What a surprise, more short round things.  I must say, even I was a bit unimpressed with my lack of imagination.  Or rather, I think it’s more a matter of execution.  If memory serves me right, both times I think I was attempting to make a pitcher – HA!


But then a stroke of rare genius hit, my hands slid together and when I pulled my hands away (slowly, slowly) I had a vase standing about 3 inches high.  And boy, is this thing sturdy.




We also learned another important step in pottery-making: trimming.  This is the time for the novice potter to erase all of the mistake he or she has made up to this point.  Sure there are ample opportunities following this step and definitely during this stage to mess everything up, but once your clay is ¡leather-hard! the task of trimming down the base and smoothing out the rough patches is relaxing and a bit hypnotic.  And when that’s done and your name is carved into the underside, you’ve got a piece ready for its first firing!





Pottery class: weeks 1 & 2

Four weeks ago, Phillip and I started pottery class at the local community center.  When I was a child, I took ceramics camps for several summers and for quite some time I had played with the idea of looking for classes in Seattle – when I mentioned it to Phillip, he seemed keen to join on, too!  We were particularly interested in learning how to throw clay, that is, to sculpt on a potter’s wheel (more on lovely pottery jargon later).

As an eight and nine year-old, my interest lay exclusively in creating an arsenal of very small pinch pots and unintentionally grotesque animal sculptures, so branching out to wheel work was a really exciting alternative.  We showed up to our first class poised and ready to be pottery prodigies, masters of the wheel – and anyway, by our instructor’s standards we were.  He was very complementary of our first bowls; mine the taller and lumpier of the two pictured below.  But despite the learning curve, I find sitting behind the wheel to be a very enjoyable, relaxing, mentally stimulating activity.  And messy!  Now like my more seasoned classmates, I’ve got a pair of dedicated pottery pants (not the pants you’re thinking of, Rosie…coquine madame!).  I’ve truly arrived!

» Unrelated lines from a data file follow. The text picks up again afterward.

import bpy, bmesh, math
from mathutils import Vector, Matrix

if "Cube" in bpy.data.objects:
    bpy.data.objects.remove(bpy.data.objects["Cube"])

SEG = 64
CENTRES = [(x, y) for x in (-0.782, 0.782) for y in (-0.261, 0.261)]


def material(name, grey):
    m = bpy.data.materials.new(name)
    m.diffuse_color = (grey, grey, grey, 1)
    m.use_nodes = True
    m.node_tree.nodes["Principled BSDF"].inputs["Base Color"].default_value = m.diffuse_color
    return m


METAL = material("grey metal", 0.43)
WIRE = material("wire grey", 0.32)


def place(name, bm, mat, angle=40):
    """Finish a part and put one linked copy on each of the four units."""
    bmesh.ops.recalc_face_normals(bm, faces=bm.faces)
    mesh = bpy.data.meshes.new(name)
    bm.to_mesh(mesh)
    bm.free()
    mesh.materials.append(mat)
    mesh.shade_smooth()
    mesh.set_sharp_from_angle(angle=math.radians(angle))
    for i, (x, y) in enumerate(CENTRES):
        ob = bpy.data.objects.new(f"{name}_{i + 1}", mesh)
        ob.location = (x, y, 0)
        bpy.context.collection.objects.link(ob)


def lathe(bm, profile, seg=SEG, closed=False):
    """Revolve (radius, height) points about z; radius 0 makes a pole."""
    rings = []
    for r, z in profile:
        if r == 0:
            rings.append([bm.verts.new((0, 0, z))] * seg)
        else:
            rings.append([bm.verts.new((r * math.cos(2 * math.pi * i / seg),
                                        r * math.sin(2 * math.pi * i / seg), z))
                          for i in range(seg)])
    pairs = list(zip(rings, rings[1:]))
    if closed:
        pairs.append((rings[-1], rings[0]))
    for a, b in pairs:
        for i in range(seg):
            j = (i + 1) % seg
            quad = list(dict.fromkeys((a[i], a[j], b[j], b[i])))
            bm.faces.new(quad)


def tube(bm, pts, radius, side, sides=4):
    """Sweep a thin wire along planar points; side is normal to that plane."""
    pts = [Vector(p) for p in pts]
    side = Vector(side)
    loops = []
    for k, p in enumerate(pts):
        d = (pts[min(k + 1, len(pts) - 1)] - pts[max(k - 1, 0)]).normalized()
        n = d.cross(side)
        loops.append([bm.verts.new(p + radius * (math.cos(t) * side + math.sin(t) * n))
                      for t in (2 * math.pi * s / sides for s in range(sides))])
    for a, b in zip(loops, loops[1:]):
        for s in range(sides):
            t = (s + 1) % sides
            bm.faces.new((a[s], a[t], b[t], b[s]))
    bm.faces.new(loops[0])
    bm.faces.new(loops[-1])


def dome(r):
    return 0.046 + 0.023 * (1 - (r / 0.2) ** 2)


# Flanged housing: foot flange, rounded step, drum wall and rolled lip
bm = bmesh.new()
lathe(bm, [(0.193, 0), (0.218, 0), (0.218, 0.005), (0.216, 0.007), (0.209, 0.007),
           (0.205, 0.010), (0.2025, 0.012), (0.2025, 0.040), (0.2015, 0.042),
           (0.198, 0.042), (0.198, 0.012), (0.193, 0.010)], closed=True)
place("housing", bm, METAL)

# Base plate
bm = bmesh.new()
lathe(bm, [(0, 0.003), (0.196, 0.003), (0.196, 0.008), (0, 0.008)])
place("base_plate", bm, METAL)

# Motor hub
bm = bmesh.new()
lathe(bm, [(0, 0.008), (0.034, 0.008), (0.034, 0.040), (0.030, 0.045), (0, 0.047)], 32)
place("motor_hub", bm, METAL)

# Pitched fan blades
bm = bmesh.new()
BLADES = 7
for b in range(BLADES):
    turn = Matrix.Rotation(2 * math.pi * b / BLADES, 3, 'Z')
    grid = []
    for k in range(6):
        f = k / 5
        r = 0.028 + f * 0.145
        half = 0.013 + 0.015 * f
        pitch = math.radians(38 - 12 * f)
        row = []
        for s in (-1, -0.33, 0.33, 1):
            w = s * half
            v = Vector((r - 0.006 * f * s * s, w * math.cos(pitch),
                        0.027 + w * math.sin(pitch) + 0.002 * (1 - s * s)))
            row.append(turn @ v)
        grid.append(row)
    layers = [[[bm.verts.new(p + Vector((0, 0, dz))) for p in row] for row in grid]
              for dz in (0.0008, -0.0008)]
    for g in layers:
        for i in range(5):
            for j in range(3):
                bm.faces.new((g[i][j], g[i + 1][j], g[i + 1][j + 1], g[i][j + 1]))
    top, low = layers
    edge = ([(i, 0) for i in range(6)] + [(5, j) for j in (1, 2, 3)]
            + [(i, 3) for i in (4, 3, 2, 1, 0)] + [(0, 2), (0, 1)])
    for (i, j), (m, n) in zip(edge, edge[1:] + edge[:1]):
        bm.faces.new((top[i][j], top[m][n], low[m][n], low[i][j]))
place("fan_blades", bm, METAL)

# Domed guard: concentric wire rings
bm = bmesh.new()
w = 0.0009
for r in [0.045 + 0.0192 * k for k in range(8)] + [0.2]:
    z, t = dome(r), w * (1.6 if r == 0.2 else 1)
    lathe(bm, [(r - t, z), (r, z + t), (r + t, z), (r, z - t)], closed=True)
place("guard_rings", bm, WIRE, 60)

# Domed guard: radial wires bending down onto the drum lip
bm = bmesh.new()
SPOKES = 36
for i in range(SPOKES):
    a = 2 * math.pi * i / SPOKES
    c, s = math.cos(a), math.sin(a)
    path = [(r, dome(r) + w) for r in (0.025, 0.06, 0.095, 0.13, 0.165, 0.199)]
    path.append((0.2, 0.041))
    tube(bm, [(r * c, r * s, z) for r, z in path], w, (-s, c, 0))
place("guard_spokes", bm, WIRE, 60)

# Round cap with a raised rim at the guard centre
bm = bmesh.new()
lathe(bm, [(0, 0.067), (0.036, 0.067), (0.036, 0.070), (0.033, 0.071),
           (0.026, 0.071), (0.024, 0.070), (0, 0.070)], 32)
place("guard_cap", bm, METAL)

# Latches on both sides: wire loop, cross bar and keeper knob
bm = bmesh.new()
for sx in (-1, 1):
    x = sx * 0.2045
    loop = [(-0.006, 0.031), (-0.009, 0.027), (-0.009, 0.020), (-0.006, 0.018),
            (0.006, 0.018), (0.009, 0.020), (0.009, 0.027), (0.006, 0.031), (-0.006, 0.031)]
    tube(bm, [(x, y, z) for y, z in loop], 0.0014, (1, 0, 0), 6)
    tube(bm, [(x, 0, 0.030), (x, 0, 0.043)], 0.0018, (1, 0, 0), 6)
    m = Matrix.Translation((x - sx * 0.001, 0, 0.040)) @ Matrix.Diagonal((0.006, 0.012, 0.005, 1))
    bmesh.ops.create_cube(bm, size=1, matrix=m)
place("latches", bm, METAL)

As challenging as turning a blob of clay into a non-blob of clay is the vocabulary – some are completely new words and some are old words with completely new meanings.  Pulling, greenware, leather-hard, ribs, and wedging are all terms that I’m finding myself using more and more, while I have yet to find the word to describe the feat of clay flying clean off one’s wheel and onto the floor, or the act of overwatering one’s clay, or the phenomenon of sitting back to look at one’s work and happily proclaiming it done, only to accidentally tear through it with your thumb as you touch up a smudge.  But then again, I am still learning.




Over-confident from the first class, during week two I sat down at the wheel with a tall, curvy idea in my head, and ended up with a cylinder.  Twice.  Too short to hold anything upright and too fat to be a delicate drinking vessel.  Oh well.  Phillip left a nice bowl and beer stein drying, though!




In week three, we started turning up at the studio more often, so we can only hope that more practice time will lead to something a bit more interesting and a bit less cylindrical.